“We’re very fortunate to have a wide range of volunteers, from those who call Veterans and remind them of their upcoming appointments to the reiki, tai chi and yoga instructors,” said Voluntary Service Specialist Candy Anderson. “We have volunteers serving in 65 different assignments—including a doctor and phlebotomist.”
Last year volunteers provided a significant monetary impact of more than $930,000 in 2016 to Charleston VAMC and its outpatient clinics. While the data and measurable outcomes volunteers produce annually is impressive, the service they provide to Veterans is absolutely priceless.
“The volunteers who call Veterans and remind them of appointments sounds like a simple task,” said Charleston VAMC Chief of Community Engagement and Veteran Experience Fred Lesinski. “The caller provides a human touch, and it also makes Veterans feel accountable for making sure they attend appointments. This drives no-show rates down because Veterans will more than likely keep their word to another person—not an automated telephone call.”
Charleston VAMC Voluntary Services is always looking for additional volunteers, especially drivers.
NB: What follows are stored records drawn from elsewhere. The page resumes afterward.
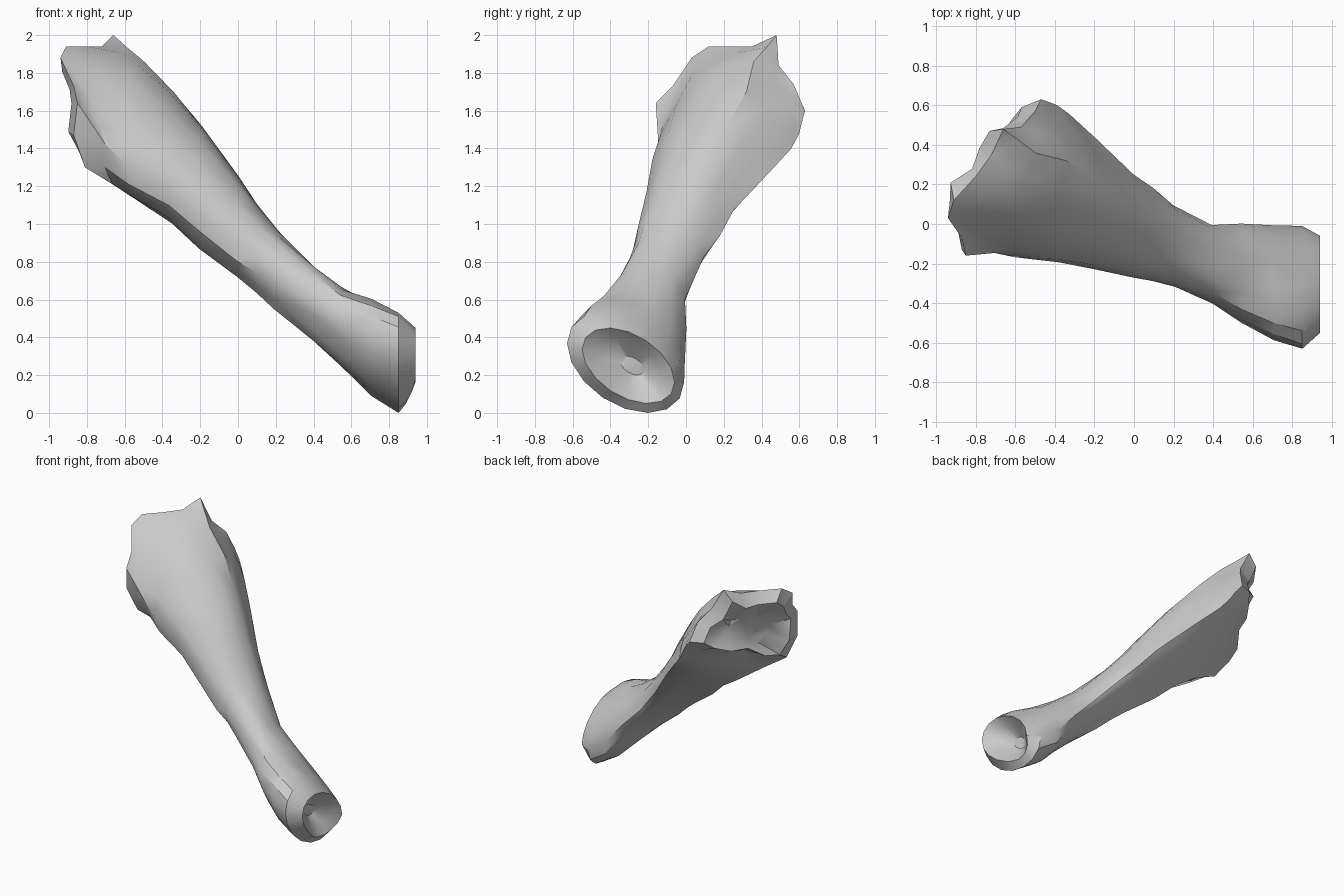
import bpy, bmesh, math, random
from mathutils import Vector

cube = bpy.data.objects.get("Cube")
if cube:
    bpy.data.objects.remove(cube, do_unlink=True)

random.seed(4)
SIDES = 16
# Ridge indices around a section: back 0, top 3, front lower 11
TOP_RIDGE, LOWER_RIDGE = 3, 11

# Bone colour
grey = bpy.data.materials.new("bone_grey")
grey.use_nodes = True
colour = (0.6, 0.6, 0.6, 1)
grey.diffuse_color = colour
grey.node_tree.nodes["Principled BSDF"].inputs["Base Color"].default_value = colour

# Shaft sections: x, y low, y high, z low, z high, front twist, back twist, lean, flatness below
SECTIONS = [
    (.93, -.55, -.06, .05, .45, -.45, -.45, 0, 0),
    (.85, -.63, -.01, 0, .53, -.4, -.4, 0, 0),
    (.7, -.58, 0, .09, .6, -.3, -.3, 0, 0),
    (.55, -.5, 0, .23, .67, -.1, 0, 0, .2),
    (.4, -.4, 0, .37, .78, -.1, .1, 0, .4),
    (.2, -.32, .1, .55, .98, .1, .3, 0, .65),
    (.1, -.29, .18, .63, 1.11, .2, .33, 0, .75),
    (0, -.27, .25, .72, 1.25, .33, .33, 0, .85),
    (-.2, -.23, .43, .87, 1.52, .45, .2, 0, .95),
    (-.35, -.2, .56, 1, 1.7, .45, .15, .08, .95),
    (-.5, -.17, .6, 1.1, 1.87, .45, 0, .3, .9),
]

# Ragged rim of the broad end
BROAD_RIM = [
    (-.47, .63, 1.6), (-.5, .57, 1.74), (-.57, .49, 1.84), (-.66, .48, 2),
    (-.72, .35, 1.94), (-.8, .24, 1.94), (-.91, .12, 1.94), (-.94, .03, 1.88),
    (-.87, -.07, 1.73), (-.85, -.16, 1.64), (-.87, -.13, 1.47), (-.81, -.08, 1.3),
    (-.75, .08, 1.37), (-.68, .25, 1.45), (-.6, .42, 1.5), (-.52, .55, 1.52),
]


def flatten(points, first, last, amount):
    """Pull the points between two ridges toward the straight line joining them."""
    for i in range(first + 1, last):
        chord = points[first].lerp(points[last % SIDES], (i - first) / (last - first))
        points[i] = points[i].lerp(chord, amount)


def section(x, y0, y1, z0, z1, front_twist, back_twist, lean, flat):
    """Skewed oval section in the given bounds, flattened between its ridges."""
    points = []
    for i in range(SIDES):
        t = math.tau * i / SIDES
        back = (1 + math.cos(t)) / 2
        twist = front_twist + (back_twist - front_twist) * back
        dy = (y1 - y0) / 2 * math.cos(t)
        dz = (z1 - z0) / 2 * math.sin(t + twist)
        points.append(Vector((x + lean * dy - lean * dz * .4,
                              (y0 + y1) / 2 + dy, (z0 + z1) / 2 + dz)))
    flatten(points, LOWER_RIDGE, SIDES, flat)
    flatten(points, 0, TOP_RIDGE, flat * .7)
    return points


def roughen(points, amount):
    return [p + Vector([random.uniform(-amount, amount) for _ in range(3)]) for p in points]


def shrink(points, scale, shift):
    """Copy of a ring pulled to its middle and moved along the bone."""
    middle = sum(points, Vector()) / len(points)
    return [middle + (p - middle) * scale + Vector(shift) for p in points]


shaft = [section(*s) for s in SECTIONS]
broad = [Vector(p) for p in BROAD_RIM]
between = [(a + b) / 2 for a, b in zip(shaft[-1], broad)]

# Lean the socket rim so its lower lip is set back
for p in shaft[0]:
    p.x += min(0, p.z - .15) * .5 + .01

# Order: socket floor, socket wall, shaft, broad rim, worn end face
rings = [shrink(shaft[0], .25, (-.12, .02, 0)), shrink(shaft[0], .7, (-.05, 0, .01))]
rings += shaft[:2] + [roughen(r, .008) for r in shaft[2:]]
rings += [roughen(between, .008), broad,
          roughen(shrink(broad, .78, (-.05, .05, -.02)), .015),
          roughen(shrink(broad, .4, (0, .03, -.04)), .015)]

# Skin the rings and close both ends
bm = bmesh.new()
loops = [[bm.verts.new(p) for p in ring] for ring in rings]
for a, b in zip(loops, loops[1:]):
    for i in range(SIDES):
        j = (i + 1) % SIDES
        bm.faces.new((a[i], a[j], b[j], b[i]))
bm.faces.new(loops[0])
bm.faces.new(loops[-1])
bmesh.ops.recalc_face_normals(bm, faces=bm.faces)
bmesh.ops.triangulate(bm, faces=bm.faces)

mesh = bpy.data.meshes.new("shoulder_bone")
bm.to_mesh(mesh)
bm.free()
mesh.materials.append(grey)
bone = bpy.data.objects.new("shoulder_bone", mesh)
bpy.context.collection.objects.link(bone)

bpy.ops.object.select_all(action='DESELECT')
bone.select_set(True)
bpy.context.view_layer.objects.active = bone
bpy.ops.object.shade_smooth_by_angle(angle=math.radians(32))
For more information on volunteering, visit Charleston VAMC’s Volunteering webpage.
Be sure to check out our Facebook page this week, where we’ll be featuring some the Charleston VAMC volunteers who make the mission to serve Veterans possible.